Density-Based Clustering refers to unsupervised machine learning methods that identify distinctive clusters in the data, based on the idea that a cluster/group in a data space is a contiguous region of high point density, separated from other clusters by sparse regions. The data points in the separating, sparse regions are typically considered noise/outliers.
Cluster Analysis is an important problem in data analysis. Data scientists use clustering to identify malfunctioning servers, group genes with similar expression patterns, identify anomalies in biomedical images, and perform various other applications.
There are many families of data clustering algorithms, and you may be familiar with the most popular ones: k-Means and DBSCAN. K-Means determines k centroids - the center of a data cluster - in the data and clusters points by assigning them to the nearest centroid.
In the above dataset, we ran k-Means with two clusters. The big blue dot represents the centroid for the black cluster, and the big gold dot represents the centroid for the white cluster.

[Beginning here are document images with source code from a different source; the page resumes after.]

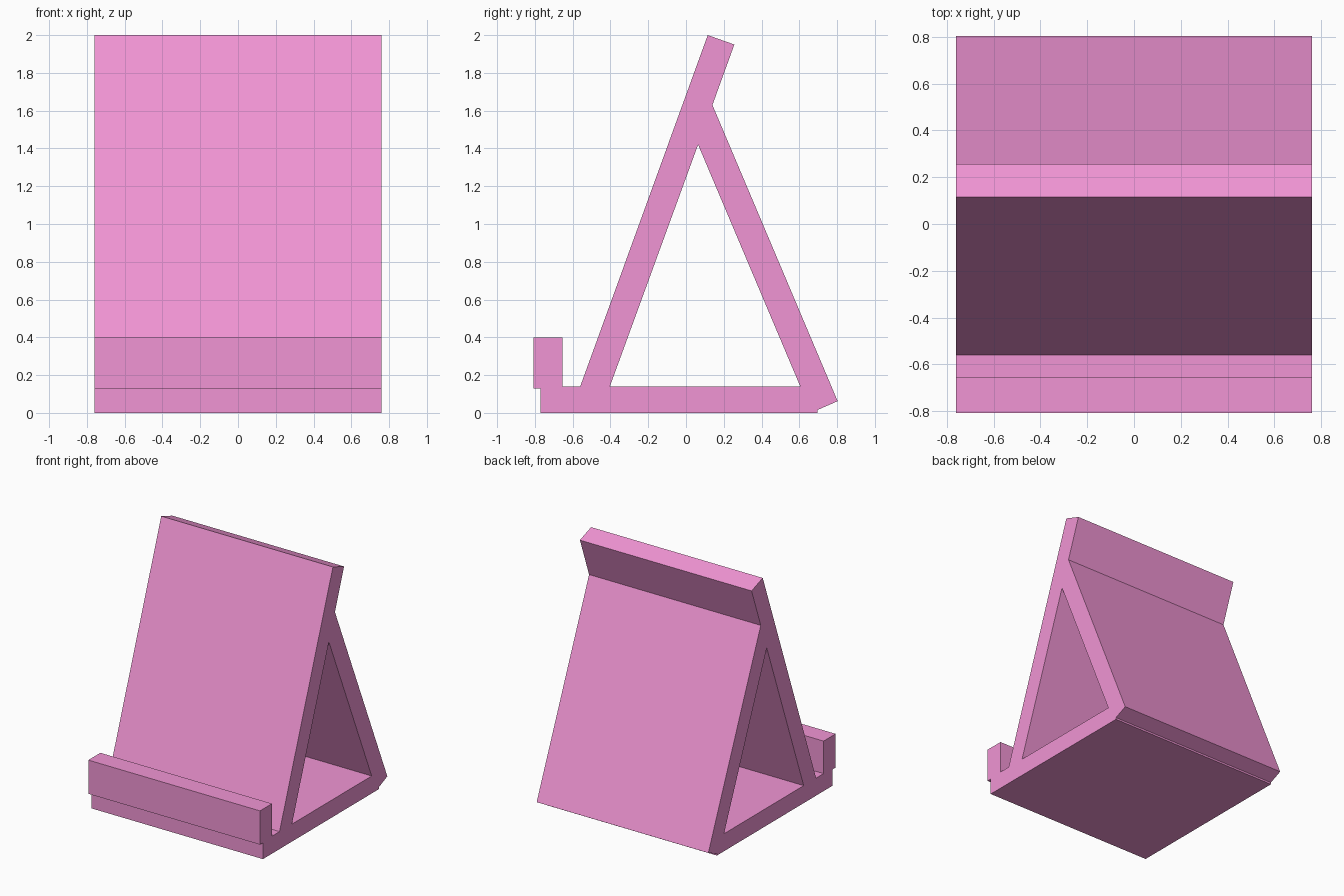
import bpy, bmesh
from mathutils import Vector

if "Cube" in bpy.data.objects:
    bpy.data.objects.remove(bpy.data.objects["Cube"])

WIDTH = 1.52

# Side profile (y, z): base, rear leg, leaning back rest and front lip
outline = [(-0.77, 0), (0.695, 0), (0.695, 0.015), (0.803, 0.062), (0.14, 1.63),
           (0.256, 1.95), (0.115, 2.0), (-0.56, 0.14), (-0.655, 0.14),
           (-0.655, 0.40), (-0.807, 0.40), (-0.807, 0.13), (-0.77, 0.13)]
# Triangular opening between the legs
opening = [(-0.403, 0.14), (0.605, 0.14), (0.064, 1.42)]


def add_loop(bm, points):
    verts = [bm.verts.new((-WIDTH / 2, y, z)) for y, z in points]
    return [bm.edges.new((a, b)) for a, b in zip(verts, verts[1:] + verts[:1])]


# Fill the profile around the opening and extrude it across the width
bm = bmesh.new()
edges = add_loop(bm, outline) + add_loop(bm, opening)
bmesh.ops.triangle_fill(bm, edges=edges, use_beauty=True, normal=Vector((-1, 0, 0)))
ext = bmesh.ops.extrude_face_region(bm, geom=bm.faces[:], use_keep_orig=True)
moved = [g for g in ext["geom"] if isinstance(g, bmesh.types.BMVert)]
bmesh.ops.translate(bm, verts=moved, vec=(WIDTH, 0, 0))
bmesh.ops.recalc_face_normals(bm, faces=bm.faces[:])

mesh = bpy.data.meshes.new("tablet_stand")
bm.to_mesh(mesh)
bm.free()
stand = bpy.data.objects.new("tablet_stand", mesh)
bpy.context.collection.objects.link(stand)

# Pink plastic
pink = bpy.data.materials.new("pink_plastic")
pink.diffuse_color = (0.88, 0.30, 0.66, 1)
pink.use_nodes = True
pink.node_tree.nodes["Principled BSDF"].inputs["Base Color"].default_value = pink.diffuse_color
mesh.materials.append(pink)
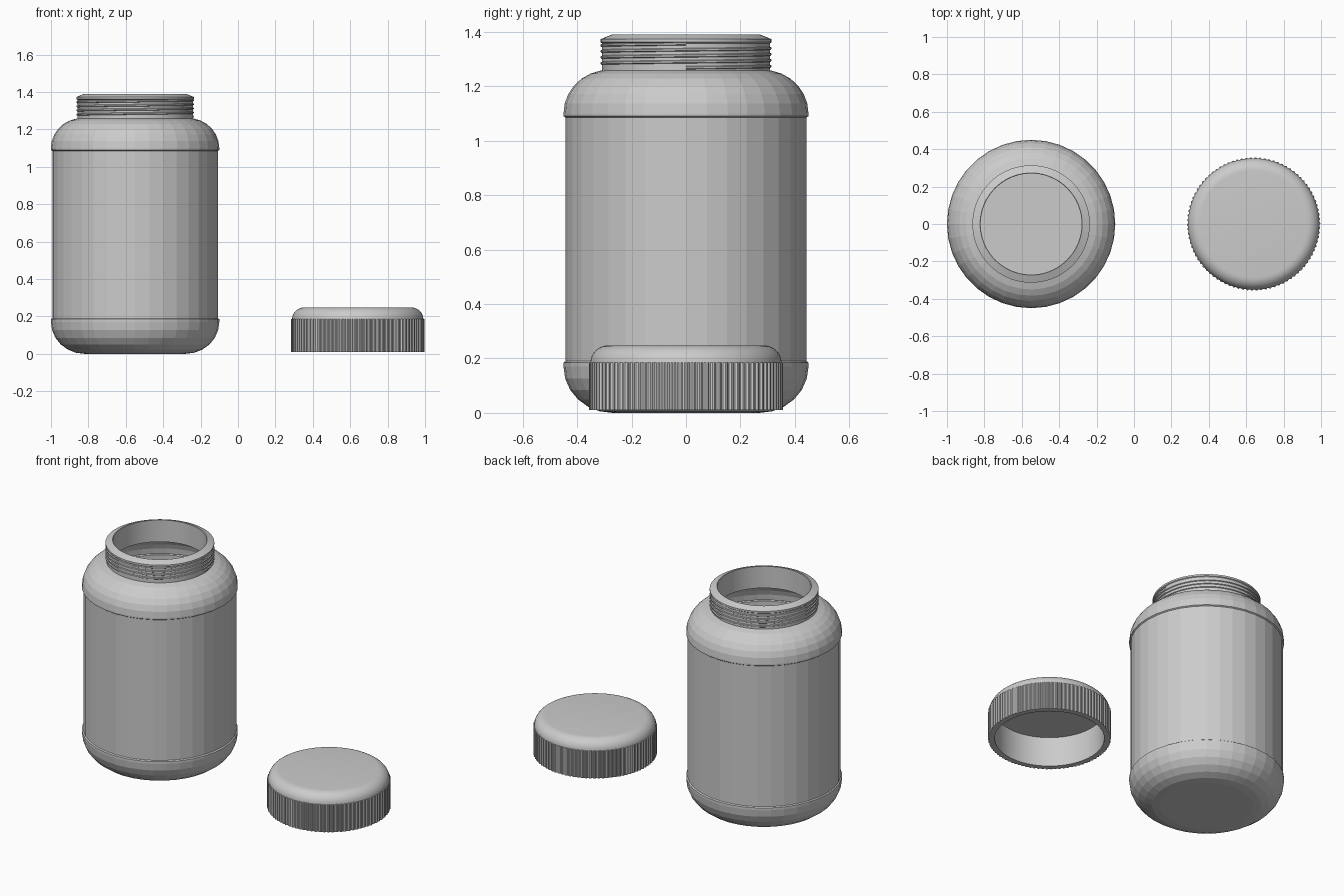
import bpy, bmesh
from math import sin, cos, pi, radians

if "Cube" in bpy.data.objects:
    bpy.data.objects.remove(bpy.data.objects["Cube"])

JAR_X, CAP_X = -0.55, 0.64


def finish(name, bm, x, smooth=None):
    bmesh.ops.recalc_face_normals(bm, faces=bm.faces)
    me = bpy.data.meshes.new(name)
    bm.to_mesh(me)
    bm.free()
    ob = bpy.data.objects.new(name, me)
    ob.location.x = x
    bpy.context.collection.objects.link(ob)
    if smooth:
        bpy.ops.object.select_all(action='DESELECT')
        ob.select_set(True)
        bpy.context.view_layer.objects.active = ob
        bpy.ops.object.shade_smooth_by_angle(angle=radians(smooth))
    return ob


def lathe(name, profile, n, x, closed=False, cap_ends=(False, False),
          smooth=None, ribbed=()):
    """Spin (r, z) points; indices in ribbed get a notched outline."""
    bm = bmesh.new()
    rings = []
    for k, (r, z) in enumerate(profile):
        ring = []
        for i in range(n):
            a = 2 * pi * i / n
            rr = r - 0.006 if k in ribbed and i % 4 >= 2 else r
            ring.append(bm.verts.new((rr * cos(a), rr * sin(a), z)))
        rings.append(ring)
    pairs = list(zip(rings, rings[1:]))
    if closed:
        pairs.append((rings[-1], rings[0]))
    for lo, hi in pairs:
        for i in range(n):
            j = (i + 1) % n
            bm.faces.new((lo[i], lo[j], hi[j], hi[i]))
    for flag, ring in zip(cap_ends, (rings[0], rings[-1])):
        if flag:
            bm.faces.new(ring)
    return finish(name, bm, x, smooth)


def arc(cr, cz, a, b, start, end, steps):
    return [(cr + a * cos(radians(start + (end - start) * i / steps)),
             cz + b * sin(radians(start + (end - start) * i / steps)))
            for i in range(steps + 1)]


# jar body: rounded base, recessed label wall with lips, rounded shoulder
outer = arc(0.27, 0.17, 0.18, 0.17, -90, 0, 6)
outer += [(0.45, 0.185), (0.443, 0.19), (0.443, 1.085), (0.45, 1.09)]
outer += arc(0.285, 1.10, 0.165, 0.16, 0, 80, 6) + [(0.29, 1.26)]
body = lathe("jar_body", outer, 36, JAR_X, cap_ends=(True, False))
shell = body.modifiers.new("wall", 'SOLIDIFY')
shell.thickness = 0.015
shell.offset = -1

# neck: open ring with a sloping rim
lathe("jar_neck", [(0.27, 1.25), (0.309, 1.25), (0.309, 1.358), (0.314, 1.362),
                   (0.314, 1.373), (0.273, 1.39), (0.27, 1.388)],
      72, JAR_X, closed=True, smooth=30)

# screw thread: triangular ridge winding round the neck
bm = bmesh.new()
turns, per, pitch, prev = 4, 72, 0.022, None
for i in range(turns * per + 1):
    a, z = 2 * pi * i / per, 1.268 + pitch * i / per
    sec = [bm.verts.new((r * cos(a), r * sin(a), z + dz))
           for r, dz in ((0.307, -0.007), (0.314, -0.003), (0.314, 0.003), (0.307, 0.007))]
    if prev:
        for k in range(4):
            m = (k + 1) % 4
            bm.faces.new((prev[k], sec[k], sec[m], prev[m]))
    else:
        bm.faces.new(sec)
    prev = sec
bm.faces.new(prev)
finish("neck_thread", bm, JAR_X, 30)

# cap: hollow shell with a rounded top edge
cap = [(0.318, 0.20), (0.318, 0.01), (0.347, 0.01), (0.349, 0.185)]
cap += arc(0.285, 0.185, 0.066, 0.063, 0, 90, 8)
lathe("cap", cap, 96, CAP_X, cap_ends=(True, True), smooth=35)

# grip: ribbed band round the cap
lathe("cap_grip", [(0.345, 0.01), (0.356, 0.01), (0.356, 0.185), (0.345, 0.187)],
      360, CAP_X, closed=True, ribbed=(1, 2))
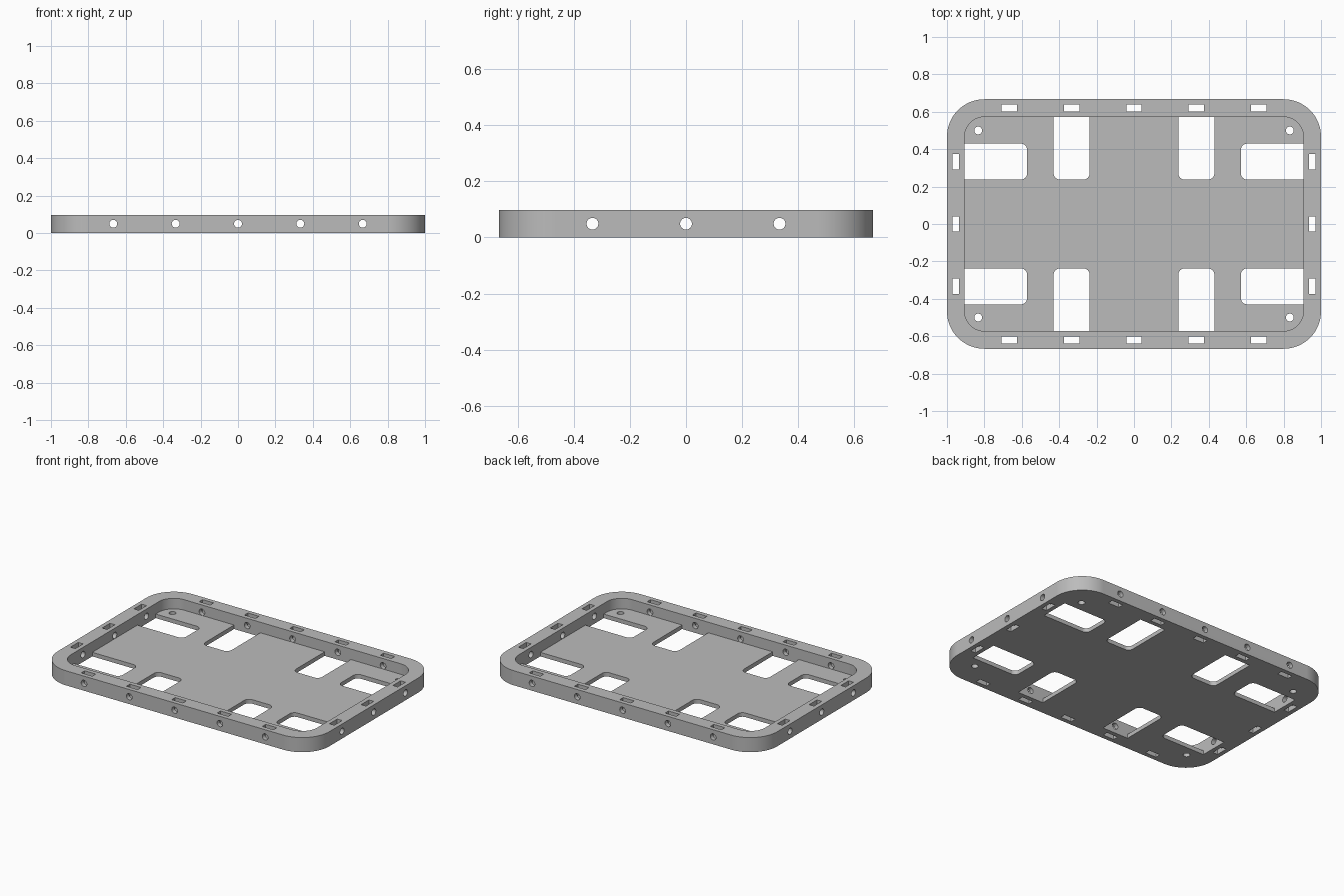
import bpy
import bmesh
from math import cos, sin, pi, radians
from mathutils import Matrix

cube = bpy.data.objects.get("Cube")
if cube:
    bpy.data.objects.remove(cube, do_unlink=True)

HEIGHT, FLOOR = 0.097, 0.027
OUT_X, OUT_Y = 1.0, 0.667
IN_X, IN_Y = 0.907, 0.573
HOLE_R, HOLE_Z = 0.021, 0.049

grey = bpy.data.materials.new("light grey")
grey.use_nodes = True
grey.diffuse_color = (0.5, 0.5, 0.5, 1)
grey.node_tree.nodes["Principled BSDF"].inputs["Base Color"].default_value = (0.5, 0.5, 0.5, 1)


def block(bm, x0, x1, y0, y1, z0, z1, radii=(0, 0, 0, 0), steps=12):
    """Prism with a radius per corner: (+x+y, -x+y, -x-y, +x-y)."""
    corners = [(x1, y1, -1, -1), (x0, y1, 1, -1), (x0, y0, 1, 1), (x1, y0, -1, 1)]
    outline = []
    for i, ((x, y, sx, sy), r) in enumerate(zip(corners, radii)):
        if r == 0:
            outline.append((x, y))
            continue
        for k in range(steps + 1):
            a = (i + k / steps) * pi / 2
            outline.append((x + sx * r + r * cos(a), y + sy * r + r * sin(a)))
    low = [bm.verts.new((x, y, z0)) for x, y in outline]
    high = [bm.verts.new((x, y, z1)) for x, y in outline]
    bm.faces.new(low[::-1])
    bm.faces.new(high)
    for i in range(len(low)):
        j = (i + 1) % len(low)
        bm.faces.new((low[i], low[j], high[j], high[i]))


def drill(bm, centre, length, axis=None):
    turn = Matrix.Rotation(pi / 2, 4, axis) if axis else Matrix()
    bmesh.ops.create_cone(bm, cap_ends=True, segments=32, radius1=HOLE_R, radius2=HOLE_R,
                          depth=length, matrix=Matrix.Translation(centre) @ turn)


def make_object(name, bm):
    mesh = bpy.data.meshes.new(name)
    bm.to_mesh(mesh)
    bm.free()
    mesh.materials.append(grey)
    obj = bpy.data.objects.new(name, mesh)
    bpy.context.collection.objects.link(obj)
    return obj


# Rounded slab
bm = bmesh.new()
block(bm, -OUT_X, OUT_X, -OUT_Y, OUT_Y, 0, HEIGHT, (0.2,) * 4, 16)
tray = make_object("tray", bm)

# Recess inside the rim
recess = bmesh.new()
block(recess, -IN_X, IN_X, -IN_Y, IN_Y, FLOOR, HEIGHT + 0.1, (0.11,) * 4, 16)

# Floor windows, rounded only on the sides away from the rim, and corner holes
openings = bmesh.new()
R = 0.035
for sx in (-1, 1):
    for sy in (-1, 1):
        xs = sorted((sx * 0.571, sx * IN_X))
        ys = sorted((sy * 0.237, sy * 0.43))
        block(openings, *xs, *ys, -0.05, FLOOR + 0.01, (0, R, R, 0) if sx > 0 else (R, 0, 0, R))
        xs = sorted((sx * 0.237, sx * 0.43))
        ys = sorted((sy * 0.237, sy * IN_Y))
        block(openings, *xs, *ys, -0.05, FLOOR + 0.01, (0, 0, R, R) if sy > 0 else (R, R, 0, 0))
        drill(openings, (sx * 0.833, sy * 0.5, 0), 0.2)

# Vertical slots through the rim, and round holes through its sides
slots, side_holes = bmesh.new(), bmesh.new()
mid_x, mid_y = 0.953, 0.62
for s in (-1, 1):
    for i in range(-2, 3):
        x, y = i / 3, s * mid_y
        block(slots, x - 0.041, x + 0.041, y - 0.018, y + 0.018, -0.05, 0.2)
        drill(side_holes, (x, y, HOLE_Z), 0.13, 'X')
    for i in range(-1, 2):
        x, y = s * mid_x, i / 3
        block(slots, x - 0.018, x + 0.018, y - 0.041, y + 0.041, -0.05, 0.2)
        drill(side_holes, (x, y, HOLE_Z), 0.13, 'Y')

cutters = []
for name, bm in (("recess", recess), ("openings", openings),
                 ("slots", slots), ("side_holes", side_holes)):
    cutter = make_object(name + "_cutter", bm)
    cutter.hide_render = True
    cutters.append(cutter)
    mod = tray.modifiers.new(name, 'BOOLEAN')
    mod.operation, mod.solver, mod.object = 'DIFFERENCE', 'EXACT', cutter

# Bake the cuts and drop the cutters
bpy.context.view_layer.update()
result = bpy.data.meshes.new_from_object(tray.evaluated_get(bpy.context.evaluated_depsgraph_get()))
tray.modifiers.clear()
tray.data = result
for cutter in cutters:
    bpy.data.objects.remove(cutter, do_unlink=True)

bpy.ops.object.select_all(action='DESELECT')
tray.select_set(True)
bpy.context.view_layer.objects.active = tray
bpy.ops.object.shade_smooth_by_angle(angle=radians(30))
weighted = tray.modifiers.new("clean_shading", 'WEIGHTED_NORMAL')
weighted.keep_sharp = True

DBSCAN (Density-Based Spatial Clustering of Applications with Noise) is the most well-known density-based clustering algorithm, first introduced in 1996 by Ester et. al. Due to its importance in both theory and applications, this algorithm is one of three algorithms awarded the Test of Time Award at the KDD conference in 2014.